- a particular type of configuration that is used only in narrow specific circumstances
- relies on old version of a third-party library being used
- code, or patterns of code, that are known to be used infrequently
- code that is very old, or extremely uncommon (and so is used infrequently)
This kind of issues usually will have a CVE number, unless the required configuration is particularly exotic to the point it's not practically usable.
This issue allows theoretical compromise of security, but practical attack is usually impossible or extremely hard due to common practices or limitations that are virtually always present or imposed.
This also includes problems with configuration, documentation, and other non-code parts of the PHP project that may mislead users, or cause them to make their system, or their code less secure.
Issues that can trigger unauthorized actions that do not seem to be useful for any practical attack can also be categorized as low severity.
Security issues, that are present only in unstable branches, belong to this category, too. Any branch that has no stable release, is per se not intended for the production use.
Low severity issues usually do not need to have CVE and may, at the discretion of the PHP developers, be disclosed publicly before the fix is released or available.
Not a security issue
We do not classify as a security issue any issue that:
- requires invocation of specific code, which may be valid but is obviously malicious
- requires invocation of functions with specific arguments, which may be valid but are obviously malicious

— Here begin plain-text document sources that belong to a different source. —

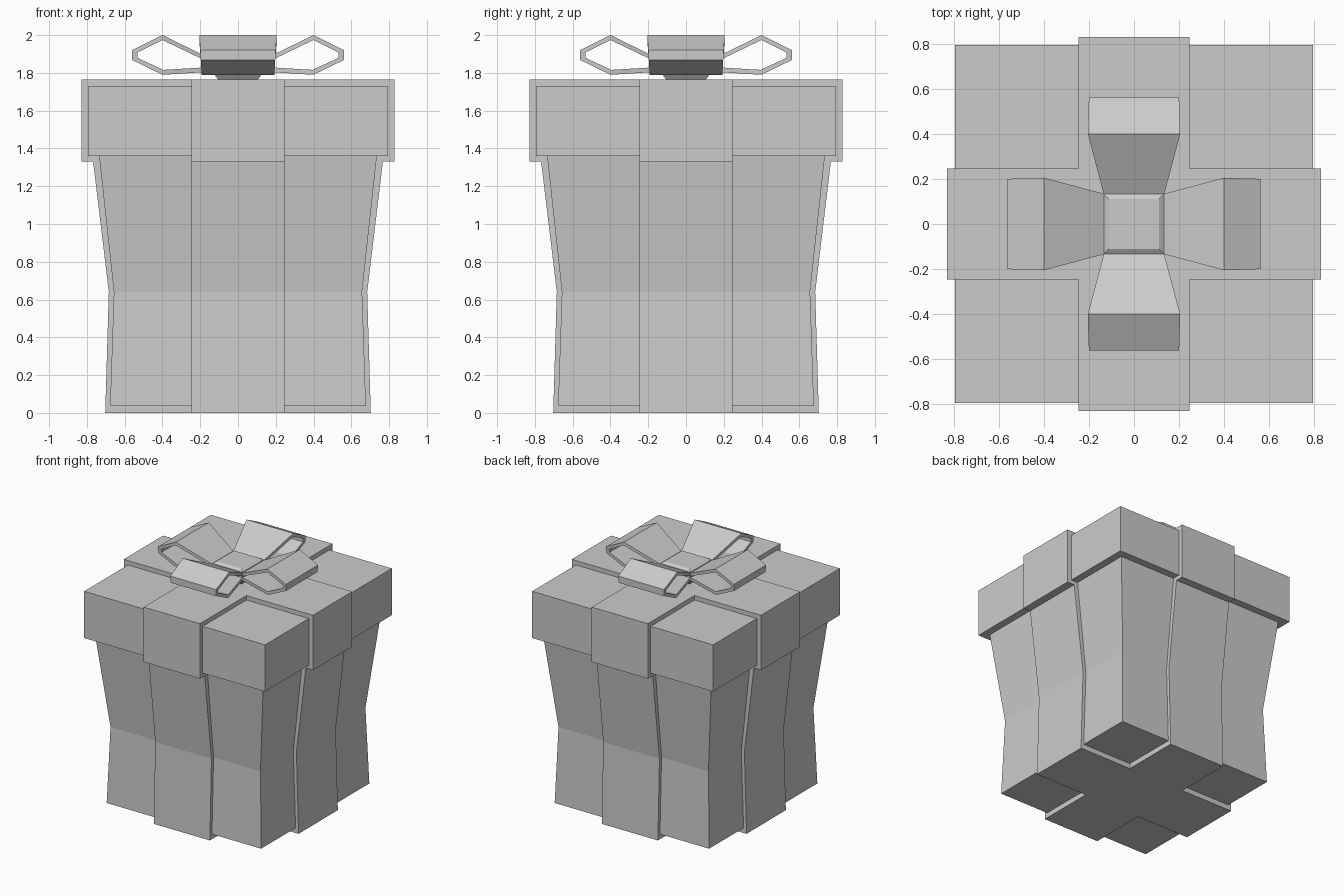
import bpy
from math import pi
from mathutils import Matrix

if "Cube" in bpy.data.objects:
    bpy.data.objects.remove(bpy.data.objects["Cube"])


def make(name, verts, faces, rot=0.0):
    me = bpy.data.meshes.new(name)
    me.from_pydata(verts, [], faces)
    me.transform(Matrix.Rotation(rot, 4, 'Z'))
    me.update()
    ob = bpy.data.objects.new(name, me)
    bpy.context.collection.objects.link(ob)
    return ob


def loft(name, section, levels):
    """Stack the section outline at each (z, radius) level and cap both ends."""
    verts, faces = [], []
    for z, r in levels:
        ring = section(r)
        n = len(ring)
        verts += [(x, y, z) for x, y in ring]
    for k in range(len(levels) - 1):
        for i in range(n):
            j = (i + 1) % n
            faces.append((k*n + i, k*n + j, (k+1)*n + j, (k+1)*n + i))
    faces.append(tuple(reversed(range(n))))
    faces.append(tuple(range(len(verts) - n, len(verts))))
    return make(name, verts, faces)


def square(r):
    return [(-r, -r), (r, -r), (r, r), (-r, r)]


def cross(r, w=0.246):
    return [(-w, -r), (w, -r), (w, -w), (r, -w), (r, w), (w, w),
            (w, r), (-w, r), (-w, w), (-r, w), (-r, -w), (-w, -w)]


# box and lid
loft("box_body", square, [(0.04, 0.677), (0.64, 0.657), (1.36, 0.735)])
loft("lid", square, [(1.36, 0.793), (1.73, 0.793)])

# ribbon wrapped around box and lid
loft("ribbon_wrap", cross, [(0, 0.703), (0.64, 0.684), (1.33, 0.767),
                            (1.33, 0.829), (1.765, 0.829)])

# knot in the middle of the bow
loft("bow_knot", square, [(1.765, 0.105), (1.80, 0.132), (1.875, 0.132), (1.89, 0.11)])

# bow loops: (outward, height, half width) for outer and inner skin
outer = [(0.125, 1.866, 0.132), (0.40, 2.0, 0.205), (0.56, 1.92, 0.2),
         (0.56, 1.868, 0.197), (0.40, 1.79, 0.192), (0.125, 1.807, 0.128)]
inner = [(0.125, 1.842, 0.132), (0.40, 1.974, 0.205), (0.533, 1.907, 0.2),
         (0.533, 1.88, 0.197), (0.395, 1.816, 0.192), (0.125, 1.832, 0.128)]
pts = outer + inner
loop_verts = [(x, s * w, z) for s in (-1, 1) for x, z, w in pts]
loop_faces = []
for i in range(5):
    a, b, c, d = i, i + 1, i + 7, i + 6
    loop_faces += [(a, a + 12, b + 12, b), (d, c, c + 12, d + 12),
                   (a, b, c, d), (d + 12, c + 12, b + 12, a + 12)]
loop_faces += [(0, 6, 18, 12), (5, 17, 23, 11)]
for k, side in enumerate(("right", "back", "left", "front")):
    make("bow_loop_" + side, loop_verts, loop_faces, k * pi / 2)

- requires specific actions to be performed on the server, which are not commonly performed, or are not commonly permissible for the user (uid) executing PHP

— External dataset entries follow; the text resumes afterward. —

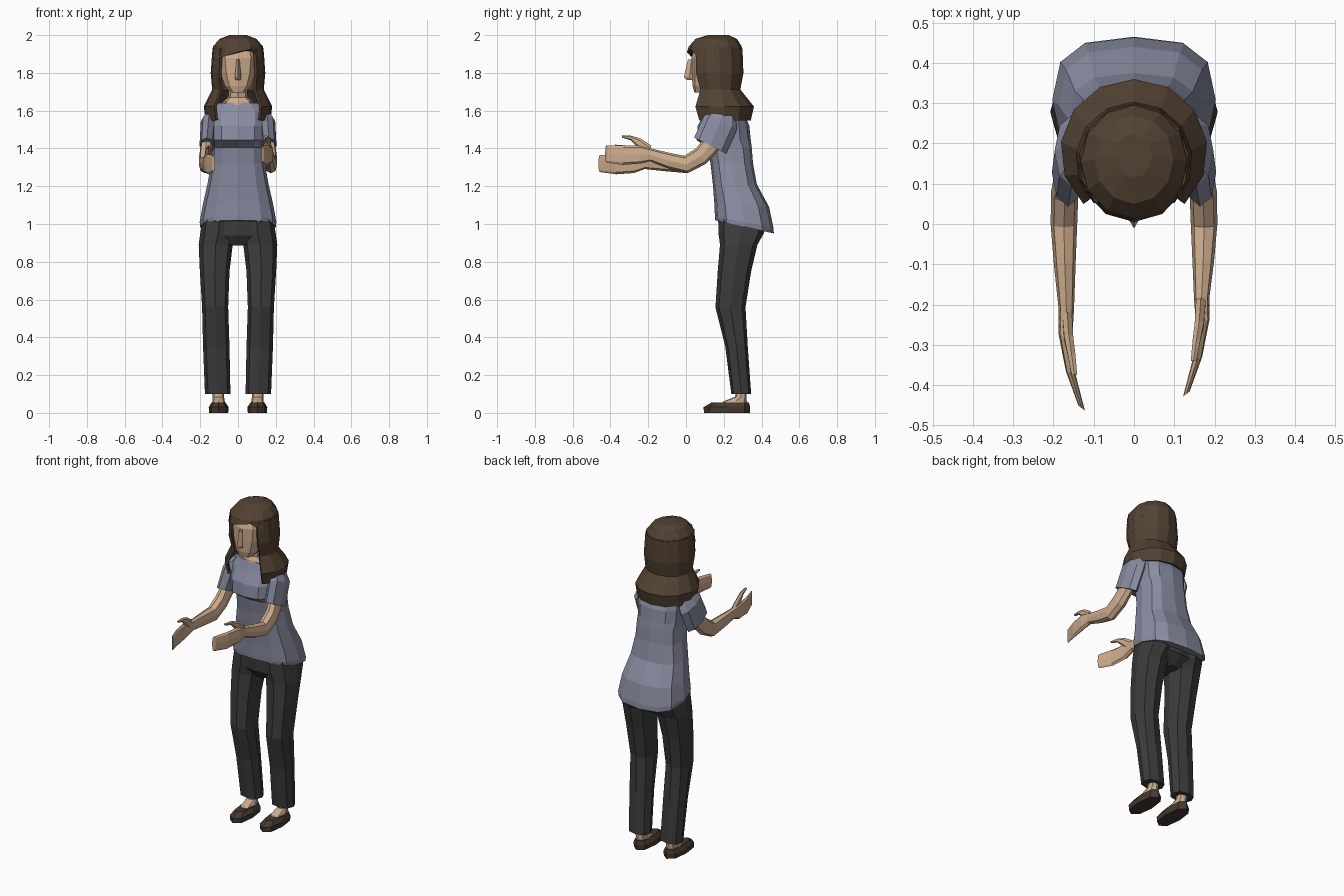
import bpy, bmesh, math
from mathutils import Vector


def material(name, rgb):
    m = bpy.data.materials.new(name)
    m.diffuse_color = (*rgb, 1)
    return m


SKIN = material("skin", (0.62, 0.42, 0.27))
SHIRT = material("shirt_blue", (0.25, 0.265, 0.36))
PANTS = material("charcoal", (0.045, 0.045, 0.047))
HAIR = material("dark_brown", (0.085, 0.054, 0.032))
SHOE = material("shoe_brown", (0.06, 0.04, 0.028))


def ring(c, u, v, n=8, p=1.0, a0=-90, a1=270, full=True):
    """Points on a (super)ellipse with centre c and half axes u, v."""
    pts = []
    for i in range(n):
        a = math.radians(a0 + (a1 - a0) * i / (n if full else n - 1))
        co, si = math.cos(a), math.sin(a)
        pts.append(Vector(c) + Vector(u) * math.copysign(abs(co) ** p, co)
                   + Vector(v) * math.copysign(abs(si) ** p, si))
    return pts


def flat(z, x0, x1, y0, y1, tilt=0.0, n=8, p=0.8):
    """Level ring given by its x and y extents; tilt drops the back edge."""
    return ring(((x0 + x1) / 2, (y0 + y1) / 2, z), ((x1 - x0) / 2, 0, 0),
                (0, (y1 - y0) / 2, -tilt), n, p)


def loft(name, rings, mat, closed=True):
    bm = bmesh.new()
    rows = [[bm.verts.new(p) for p in r] for r in rings]
    n = len(rows[0])
    for a, b in zip(rows, rows[1:]):
        for i in range(n if closed else n - 1):
            j = (i + 1) % n
            bm.faces.new((a[i], a[j], b[j], b[i]))
    if closed:
        bm.faces.new(rows[0])
        bm.faces.new(rows[-1])
    bmesh.ops.recalc_face_normals(bm, faces=bm.faces)
    me = bpy.data.meshes.new(name)
    bm.to_mesh(me)
    bm.free()
    me.materials.append(mat)
    ob = bpy.data.objects.new(name, me)
    bpy.context.collection.objects.link(ob)
    return ob


def flip(rings, s):
    return [[Vector((p.x * s, p.y, p.z)) for p in r] for r in rings]


# shirt: z, half width, front y, back y, back drop
loft("shirt", [flat(z, -w, w, f, b, t, 12, 0.72) for z, w, f, b, t in (
    (0.985, 0.200, 0.155, 0.465, 0.035),
    (1.01, 0.203, 0.153, 0.463, 0.03),
    (1.10, 0.187, 0.150, 0.440, 0.01),
    (1.21, 0.162, 0.142, 0.375, 0),
    (1.32, 0.142, 0.130, 0.355, 0),
    (1.405, 0.138, 0.115, 0.348, 0),
    (1.445, 0.142, 0.055, 0.343, 0),
    (1.52, 0.145, 0.062, 0.335, 0),
    (1.59, 0.150, 0.098, 0.305, 0),
    (1.64, 0.115, 0.118, 0.265, 0))], SHIRT)

# neck and chest opening
loft("neck", [flat(z, -w, w, f, b) for z, w, f, b in (
    (1.60, 0.09, 0.11, 0.25), (1.648, 0.08, 0.115, 0.24),
    (1.67, 0.052, 0.125, 0.23), (1.76, 0.048, 0.11, 0.22))], SKIN)

# head
loft("head", [flat(z, -w, w, f, b, 0, 10, 0.85) for z, w, f, b in (
    (1.695, 0.038, 0.045, 0.12), (1.73, 0.072, 0.035, 0.19),
    (1.80, 0.098, 0.030, 0.25), (1.88, 0.108, 0.028, 0.27),
    (1.95, 0.085, 0.055, 0.24))], SKIN)
loft("nose", [ring((0, y, z), (w, 0, 0), (0, d, 0), 4) for z, y, w, d in (
    (1.763, 0.025, 0.014, 0.022), (1.777, 0.018, 0.017, 0.029),
    (1.87, 0.03, 0.008, 0.02))], SKIN)

# crown of hair with a slanted fringe
crown = [ring((0, y, z), (rx, 0, 0), (0, ry, 0), 12) for z, y, rx, ry in (
    (1.87, 0.153, 0.140, 0.148), (1.94, 0.155, 0.132, 0.140),
    (1.98, 0.160, 0.098, 0.110), (2.0, 0.170, 0.045, 0.055))]
for i, z in {0: 1.91, 1: 1.925, 2: 1.865, 10: 1.87, 11: 1.888}.items():
    crown[0][i].z = z
loft("hair_crown", crown, HAIR)

# long hair, open at the face and flared over the shoulders
long_hair = loft("hair_length", [
    ring((0, y, z), (rx, 0, 0), (0, ry, 0), 11, 1, -47, 227, False)
    for z, y, rx, ry in (
        (1.93, 0.155, 0.128, 0.136), (1.80, 0.158, 0.138, 0.138),
        (1.71, 0.165, 0.130, 0.115), (1.62, 0.180, 0.175, 0.172),
        (1.55, 0.185, 0.165, 0.150))], HAIR, closed=False)
mod = long_hair.modifiers.new("thickness", 'SOLIDIFY')
mod.thickness, mod.offset = 0.016, 0

# hips
loft("trouser_hips", [flat(z, -w, w, f, b, 0, 12) for z, w, f, b in (
    (0.885, 0.045, 0.21, 0.35), (0.94, 0.17, 0.175, 0.405),
    (1.04, 0.18, 0.17, 0.42))], PANTS)

for s, side in ((1, "left"), (-1, "right")):
    # trouser leg
    loft(f"{side}_trouser_leg", flip([flat(*r) for r in (
        (0.10, 0.040, 0.175, 0.240, 0.345), (0.35, 0.045, 0.185, 0.208, 0.327),
        (0.56, 0.052, 0.190, 0.156, 0.315), (0.75, 0.045, 0.202, 0.168, 0.345),
        (0.89, 0.028, 0.208, 0.180, 0.378), (0.95, 0.010, 0.200, 0.172, 0.412),
        (1.04, 0.005, 0.185, 0.170, 0.420))], s), PANTS)
    # foot and slip-on shoe
    loft(f"{side}_foot", flip([flat(*r) for r in (
        (0.03, 0.068, 0.138, 0.17, 0.325), (0.062, 0.070, 0.136, 0.20, 0.322),
        (0.085, 0.074, 0.134, 0.26, 0.32), (0.14, 0.074, 0.134, 0.265, 0.32))],
        s), SKIN)
    loft(f"{side}_shoe", flip([flat(*r) for r in (
        (0.0, 0.052, 0.153, 0.095, 0.338), (0.03, 0.050, 0.155, 0.093, 0.340),
        (0.055, 0.066, 0.140, 0.135, 0.333))], s), SHOE)
    # short sleeve
    loft(f"{side}_sleeve", flip([
        ring((0.122, 0.205, 1.605), (0.03, 0, 0.01), (0, -0.055, 0.012)),
        ring((0.155, 0.182, 1.535), (0.042, 0, 0.008), (0, -0.088, 0.035)),
        ring((0.164, 0.128, 1.415), (0.040, 0, 0), (0, -0.085, 0.042))],
        s), SHIRT)
    # arm and hand; the right one reaches lower and further
    dy, dz = (0, 0) if s > 0 else (-0.035, -0.05)
    arm = [ring((x, y + dy * k, z + dz * k), (u, 0, 0), (0, vy, vz), 8, 0.85)
           for x, y, z, u, vy, vz, k in (
               (0.165, 0.14, 1.43, 0.030, -0.040, 0.035, 0),
               (0.172, 0.08, 1.36, 0.034, -0.025, 0.042, 0),
               (0.174, 0.00, 1.315, 0.033, -0.008, 0.046, 0),
               (0.172, -0.09, 1.335, 0.027, 0.005, 0.041, 0.3),
               (0.168, -0.185, 1.365, 0.019, 0.005, 0.034, 0.8))]
    arm += [ring((x, y + dy, z + dz), (u, uy, 0), (0, 0, v), 8, 0.7)
            for x, y, z, u, uy, v in (
                (0.170, -0.24, 1.368, 0.017, 0, 0.048),
                (0.157, -0.335, 1.365, 0.012, 0.004, 0.052),
                (0.130, -0.422, 1.370, 0.008, 0.006, 0.045))]
    loft(f"{side}_arm", flip(arm, s), SKIN)
    loft(f"{side}_thumb", flip([
        ring((x, y + dy, z + dz), (u, 0, 0), (0, vy, vz), 6)
        for x, y, z, u, vy, vz in (
            (0.166, -0.195, 1.385, 0.014, 0.012, 0.03),
            (0.162, -0.25, 1.430, 0.013, 0.010, 0.022),
            (0.155, -0.29, 1.455, 0.011, 0.002, 0.012),
            (0.148, -0.34, 1.464, 0.008, 0, 0.006))], s), SKIN)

- requires privileges superior to that of the user (uid) executing PHP
- requires the use of debugging facilities - ex. xdebug, var_dump
- requires the use of settings not recommended for production - ex. error reporting to output
- requires the use of non-standard environment variables - ex. USE_ZEND_ALLOC
- requires the use of non-standard builds - ex. obscure embedded platform, not commonly used compiler
- requires the use of code or settings known to be insecure
High and medium severity fixes are merged into a security repository and merged before the release is tagged.
Low severity fixes are merged immediately after the fix is available and handled like all regular bugs are handled consequently. However, release managers may choose to pull those fixes into the RC branch after the branch is created, and also backport them into security-only release branch.
Q. How do I report a security issue?
A. Please report it on http://bugs.php.net, choosing type “Security”. This will automatically make it private. If for some reason you can not do that, or need to talk to somebody about a PHP security issue that is not exactly a bug report, please write to email@example.com.
Q. What do you consider a responsible disclosure?
A. Please report the issue as described above. Please communicate with the developers about when the fix will be released - usually it's the next monthly release after the bug was reported. Some issues can take longer. After the fix is released (releases usually happen on Thursday) please feel free to disclose the issue as you see fit.
Q. What if I think it's a security issue but developers disagree?
A. Please read the above and try to explain to us why it fits the description.
Q. What if developers still don't think it's a security issue?
A. We'll have to agree to disagree.
Q. The bug I submitted was classified as “not a security issue”, you don't believe it's real?
A. It has nothing to do with the bug being real or its importance to you. It just means it does not fit our specific definitions for issues that we will handle in a special way. We fix a lot of non-security bugs and pull requests are always welcome.
Q. But you classified bug #424242 as security issue, but not this one?!
A. Each bug usually has its aspects, if a short discussion does not yield agreement we'd rather do more fixing and less arguing.
Q. Do you pay bounties for security issues?
A. PHP is a volunteer project. We have no money, thus we can't pay them.